Best management practices for maximum yieldWhen reviewing average soybean yields across the state, South Dakota State University researchers made a startling discovery — certified research plots were yielding 20 bushels per acre more than neighboring fields.
By: Lura Roti , SDSU Extension Service
When reviewing average soybean yields across the state, South Dakota State University researchers made a startling discovery — certified research plots were yielding 20 bushels per acre more than neighboring fields.
“A true indicator of an information gap if ever we saw one,” says Gregg Carlson, professor of plant science at SDSU. “If top producers and agronomists are growing soybeans that yield 20 bushels more per acre than their neighbors’ fields, then we needed to do something to bridge that gap.”
Carlson and 57 other SDSU faculty, researchers and SDSU Extension staff teamed up with South Dakota soybean growers to compile a comprehensive manual filled with research-based best management practices for growing soybeans in South Dakota.
“This is the most complete set of best management practices ever published by a university anywhere,” says David Wright, professor and department head of plant science at SDSU. “The science-based recommendations are based on research conducted in South Dakota and surrounding states.”
The iGrow Soybean Best Management Practices manual and iBook are free to South Dakota soybean producers and contain the latest research-based information and recommend- ations on everything from row spacing, seed treatments and fertility, to pest and weed management.
“The great thing about this manual is there is a topic for every farmer; no matter what they are good at or struggle with,” says Matt Bainbridge, an Ethan, S.D., soybean, corn and cattle producer.
Also a South Dakota Soybean Research and Promotion Council board member, Bainbridge was one of several South Dakota soybean farmers consulted on what topics should be covered in the manual.
“This was truly a collaborative effort with soybean growers and their checkoff,” says David Clay, professor of soil science at SDSU and one of the manual’s six editors. “They developed the table of contents and provided input. Farmers know what their problems are and have a good idea of what needs to be in the manual to address those questions.”
Clay adds that Bainbridge and other soybean growers continue to remain involved through regular communication with SDSU faculty and staff.
Designed as an easy-to-use, go-to resource, the iGrow Soybean Best Management Practices manual is the first best practices manual published by SDSU Extension in both print and iBook format.
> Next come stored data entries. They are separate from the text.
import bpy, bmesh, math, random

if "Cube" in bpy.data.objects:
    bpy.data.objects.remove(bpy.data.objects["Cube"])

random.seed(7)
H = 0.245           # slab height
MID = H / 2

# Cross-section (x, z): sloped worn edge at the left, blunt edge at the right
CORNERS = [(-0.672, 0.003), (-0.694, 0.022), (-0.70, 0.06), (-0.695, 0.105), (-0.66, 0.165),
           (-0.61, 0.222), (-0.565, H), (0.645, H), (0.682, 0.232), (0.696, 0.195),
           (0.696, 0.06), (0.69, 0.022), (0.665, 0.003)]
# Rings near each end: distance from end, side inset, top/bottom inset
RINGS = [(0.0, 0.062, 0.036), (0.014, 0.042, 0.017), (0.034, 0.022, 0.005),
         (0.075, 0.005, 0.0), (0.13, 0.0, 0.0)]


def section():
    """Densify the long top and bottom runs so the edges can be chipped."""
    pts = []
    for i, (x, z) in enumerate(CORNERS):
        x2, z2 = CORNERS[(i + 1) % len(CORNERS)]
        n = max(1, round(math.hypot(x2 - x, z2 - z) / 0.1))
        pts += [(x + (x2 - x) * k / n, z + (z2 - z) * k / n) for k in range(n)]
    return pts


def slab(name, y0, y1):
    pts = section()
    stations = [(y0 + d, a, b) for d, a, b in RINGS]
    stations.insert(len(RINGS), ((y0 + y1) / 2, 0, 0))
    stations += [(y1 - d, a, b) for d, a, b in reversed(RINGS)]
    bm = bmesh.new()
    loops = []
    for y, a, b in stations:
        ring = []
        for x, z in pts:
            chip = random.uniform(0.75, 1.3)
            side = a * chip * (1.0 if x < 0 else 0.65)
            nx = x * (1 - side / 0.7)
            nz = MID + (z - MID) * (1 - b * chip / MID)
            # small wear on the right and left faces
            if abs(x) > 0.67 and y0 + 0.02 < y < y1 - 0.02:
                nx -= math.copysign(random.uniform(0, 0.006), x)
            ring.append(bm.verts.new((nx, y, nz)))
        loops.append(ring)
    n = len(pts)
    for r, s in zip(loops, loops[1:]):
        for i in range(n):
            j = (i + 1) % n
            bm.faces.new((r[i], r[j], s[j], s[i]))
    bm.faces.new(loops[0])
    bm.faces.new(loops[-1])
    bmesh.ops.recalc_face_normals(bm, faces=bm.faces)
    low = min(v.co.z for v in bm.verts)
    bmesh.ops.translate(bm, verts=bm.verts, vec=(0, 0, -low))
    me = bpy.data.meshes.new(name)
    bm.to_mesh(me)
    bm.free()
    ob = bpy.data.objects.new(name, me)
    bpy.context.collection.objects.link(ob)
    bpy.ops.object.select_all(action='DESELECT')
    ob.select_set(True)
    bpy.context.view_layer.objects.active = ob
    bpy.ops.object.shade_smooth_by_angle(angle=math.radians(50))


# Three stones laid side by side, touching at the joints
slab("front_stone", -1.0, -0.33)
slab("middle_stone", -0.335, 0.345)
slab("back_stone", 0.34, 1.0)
“This is a 500-page manual,” says Lindsey Gerard, iGrow technology coordinator. “For our grower’s convenience it made sense to also publish it as an iBook.” Gerard explains that not only does the iBook make the information portable, but it’s also easy to search.
“Farmers don’t have to flip through the table of contents to find information they need. They simply search the iBook and all references pop-up.”
This growing season, SDSU faculty and staff will work with farmers across South Dakota’s soybean country conducting several on-farm trials, the results of which will be included in future updates.
“By sharing research-based best practices, growers can rest assured that recommendations have already been tested and proven themselves to work in South Dakota soybean fields,” Clay says.
The iGrow Soybean Best Management Practices manual is available to all South Dakota soybean growers free of charge by contacting the South Dakota Soybean Research & Promotion Council or through the free iBook app on an iPad. To learn more or to participate in on-farm research, contact Gregg Carlson at Gregg.carlson@ sdstate.edu or 605-688-4600.